## TASK OBJECTIVE
Look through the material below and report every line that includes "columns".

## STORED DATA
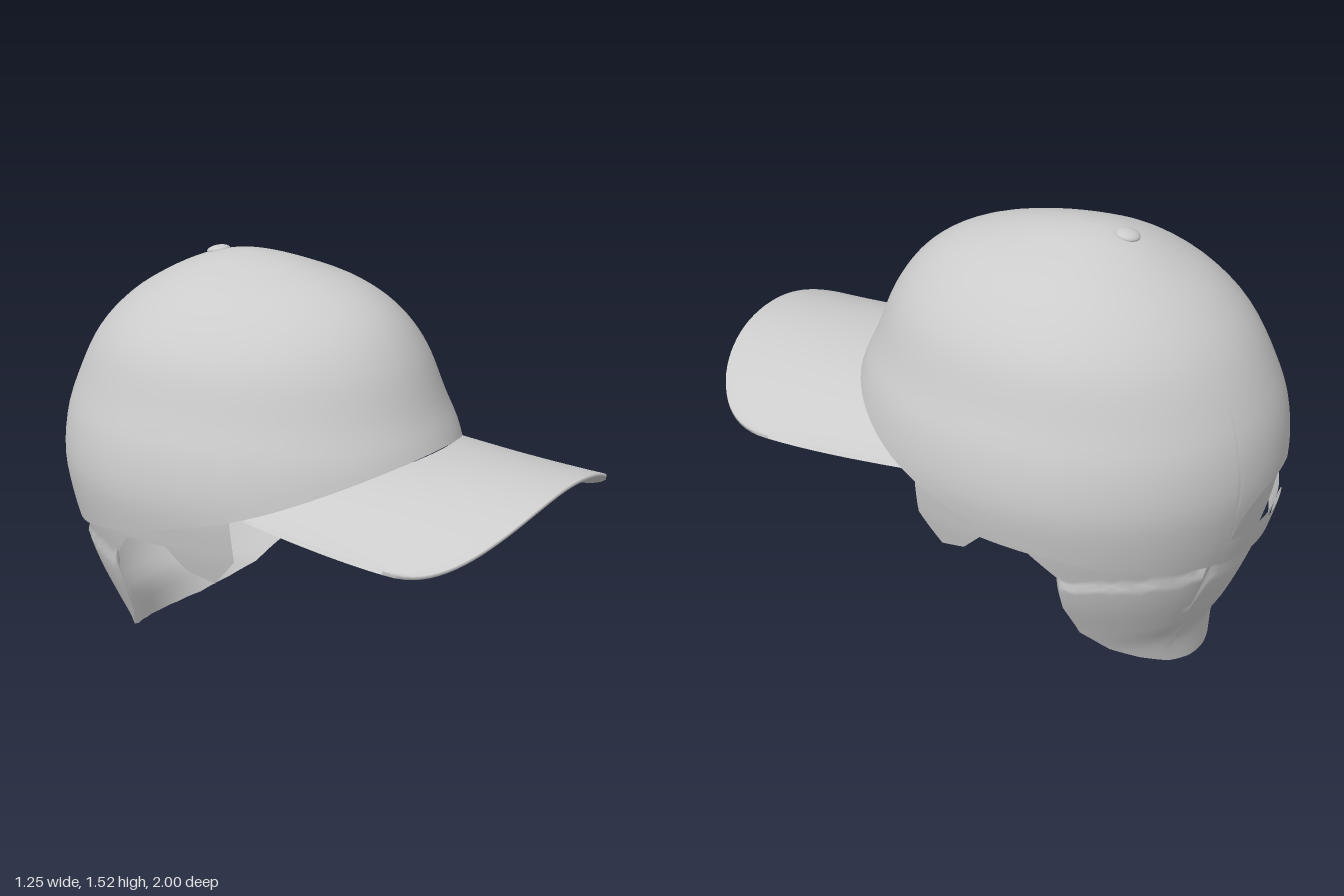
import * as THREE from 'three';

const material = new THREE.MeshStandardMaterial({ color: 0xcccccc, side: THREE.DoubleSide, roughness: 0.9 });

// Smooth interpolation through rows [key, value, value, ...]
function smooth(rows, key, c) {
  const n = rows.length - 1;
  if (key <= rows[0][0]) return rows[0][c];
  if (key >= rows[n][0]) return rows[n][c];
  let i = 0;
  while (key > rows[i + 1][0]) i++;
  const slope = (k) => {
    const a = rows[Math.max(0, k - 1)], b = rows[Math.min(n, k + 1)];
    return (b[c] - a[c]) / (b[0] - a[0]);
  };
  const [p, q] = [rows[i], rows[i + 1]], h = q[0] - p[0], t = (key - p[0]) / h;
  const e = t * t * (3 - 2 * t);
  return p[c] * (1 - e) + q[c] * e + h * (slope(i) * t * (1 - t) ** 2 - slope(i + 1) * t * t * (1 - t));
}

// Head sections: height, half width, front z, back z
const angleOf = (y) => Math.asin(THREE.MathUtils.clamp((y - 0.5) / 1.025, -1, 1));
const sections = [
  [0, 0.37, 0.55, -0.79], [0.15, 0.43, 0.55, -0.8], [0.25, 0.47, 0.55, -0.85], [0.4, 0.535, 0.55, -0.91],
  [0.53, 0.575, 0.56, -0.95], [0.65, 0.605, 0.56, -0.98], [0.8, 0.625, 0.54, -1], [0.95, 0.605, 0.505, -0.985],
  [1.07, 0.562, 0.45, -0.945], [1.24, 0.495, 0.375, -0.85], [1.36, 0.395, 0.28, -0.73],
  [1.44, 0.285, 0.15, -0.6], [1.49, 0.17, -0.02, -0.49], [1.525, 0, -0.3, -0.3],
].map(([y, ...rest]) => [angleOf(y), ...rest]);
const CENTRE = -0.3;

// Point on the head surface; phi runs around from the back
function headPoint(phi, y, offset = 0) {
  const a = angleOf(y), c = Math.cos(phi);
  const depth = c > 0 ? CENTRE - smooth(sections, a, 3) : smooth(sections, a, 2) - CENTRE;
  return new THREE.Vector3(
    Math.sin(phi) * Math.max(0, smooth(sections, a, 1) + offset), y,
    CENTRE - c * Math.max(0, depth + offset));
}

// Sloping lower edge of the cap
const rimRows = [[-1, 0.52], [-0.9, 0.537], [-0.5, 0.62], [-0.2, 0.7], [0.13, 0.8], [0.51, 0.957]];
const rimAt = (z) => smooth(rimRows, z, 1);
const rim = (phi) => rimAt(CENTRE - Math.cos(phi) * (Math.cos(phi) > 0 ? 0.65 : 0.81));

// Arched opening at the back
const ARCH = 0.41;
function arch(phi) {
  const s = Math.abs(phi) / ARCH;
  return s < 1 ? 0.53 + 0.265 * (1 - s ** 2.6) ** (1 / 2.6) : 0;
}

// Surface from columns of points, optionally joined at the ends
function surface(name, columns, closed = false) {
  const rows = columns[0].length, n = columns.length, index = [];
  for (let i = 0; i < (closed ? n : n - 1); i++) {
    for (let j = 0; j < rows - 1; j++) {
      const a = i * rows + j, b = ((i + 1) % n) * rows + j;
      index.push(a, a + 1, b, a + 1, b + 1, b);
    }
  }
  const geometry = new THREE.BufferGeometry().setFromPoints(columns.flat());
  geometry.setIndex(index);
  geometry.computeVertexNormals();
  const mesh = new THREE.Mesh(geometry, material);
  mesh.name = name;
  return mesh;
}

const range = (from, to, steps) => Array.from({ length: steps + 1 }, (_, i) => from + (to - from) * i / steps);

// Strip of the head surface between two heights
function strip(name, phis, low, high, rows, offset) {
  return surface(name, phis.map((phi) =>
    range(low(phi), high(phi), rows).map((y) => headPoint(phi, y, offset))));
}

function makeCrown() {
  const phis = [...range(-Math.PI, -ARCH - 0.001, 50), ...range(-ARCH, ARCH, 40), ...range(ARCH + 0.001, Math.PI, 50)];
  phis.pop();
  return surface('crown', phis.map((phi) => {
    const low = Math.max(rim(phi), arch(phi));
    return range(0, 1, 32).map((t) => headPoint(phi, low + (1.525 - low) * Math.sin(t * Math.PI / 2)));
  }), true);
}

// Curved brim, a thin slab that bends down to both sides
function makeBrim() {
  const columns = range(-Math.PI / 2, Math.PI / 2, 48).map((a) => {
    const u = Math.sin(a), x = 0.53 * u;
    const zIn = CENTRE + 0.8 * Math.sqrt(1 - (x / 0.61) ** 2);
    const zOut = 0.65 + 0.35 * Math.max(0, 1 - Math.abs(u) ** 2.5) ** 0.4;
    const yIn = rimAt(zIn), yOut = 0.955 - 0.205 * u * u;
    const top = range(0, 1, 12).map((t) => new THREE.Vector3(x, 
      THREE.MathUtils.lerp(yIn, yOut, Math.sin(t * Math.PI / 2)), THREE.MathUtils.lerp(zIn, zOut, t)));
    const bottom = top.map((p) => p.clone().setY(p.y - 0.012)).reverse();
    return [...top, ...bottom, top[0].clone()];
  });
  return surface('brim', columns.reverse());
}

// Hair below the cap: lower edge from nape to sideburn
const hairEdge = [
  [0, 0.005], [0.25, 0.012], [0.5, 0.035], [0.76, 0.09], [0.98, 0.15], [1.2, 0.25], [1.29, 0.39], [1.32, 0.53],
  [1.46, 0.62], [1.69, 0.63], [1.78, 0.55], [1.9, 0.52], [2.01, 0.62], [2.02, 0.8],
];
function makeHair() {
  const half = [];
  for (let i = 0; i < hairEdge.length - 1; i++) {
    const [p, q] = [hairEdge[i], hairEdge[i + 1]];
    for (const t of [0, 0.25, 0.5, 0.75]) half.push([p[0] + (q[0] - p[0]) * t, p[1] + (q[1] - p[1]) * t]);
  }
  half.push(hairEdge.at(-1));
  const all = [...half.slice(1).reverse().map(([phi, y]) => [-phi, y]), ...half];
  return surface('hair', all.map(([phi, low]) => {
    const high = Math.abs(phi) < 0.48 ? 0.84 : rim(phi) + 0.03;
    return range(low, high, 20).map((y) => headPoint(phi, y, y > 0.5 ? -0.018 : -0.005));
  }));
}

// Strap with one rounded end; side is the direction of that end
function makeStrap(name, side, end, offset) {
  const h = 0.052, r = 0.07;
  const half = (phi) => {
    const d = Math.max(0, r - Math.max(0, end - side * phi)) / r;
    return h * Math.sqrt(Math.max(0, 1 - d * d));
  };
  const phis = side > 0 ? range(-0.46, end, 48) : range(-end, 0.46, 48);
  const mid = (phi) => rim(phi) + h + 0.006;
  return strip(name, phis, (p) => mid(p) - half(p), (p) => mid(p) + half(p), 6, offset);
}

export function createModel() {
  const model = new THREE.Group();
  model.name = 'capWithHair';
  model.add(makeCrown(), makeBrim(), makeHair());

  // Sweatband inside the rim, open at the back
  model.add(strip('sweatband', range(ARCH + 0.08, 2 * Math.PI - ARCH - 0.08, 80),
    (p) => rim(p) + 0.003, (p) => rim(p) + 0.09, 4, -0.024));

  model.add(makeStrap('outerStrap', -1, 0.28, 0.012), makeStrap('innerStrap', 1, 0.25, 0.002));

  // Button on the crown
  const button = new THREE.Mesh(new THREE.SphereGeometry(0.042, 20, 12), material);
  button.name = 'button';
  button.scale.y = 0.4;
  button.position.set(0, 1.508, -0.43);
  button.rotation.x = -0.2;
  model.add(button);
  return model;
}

## EXERCISE ANSWER
// Surface from columns of points, optionally joined at the ends
function surface(name, columns, closed = false) {
  const rows = columns[0].length, n = columns.length, index = [];
  const geometry = new THREE.BufferGeometry().setFromPoints(columns.flat());
  const columns = range(-Math.PI / 2, Math.PI / 2, 48).map((a) => {
  return surface('brim', columns.reverse());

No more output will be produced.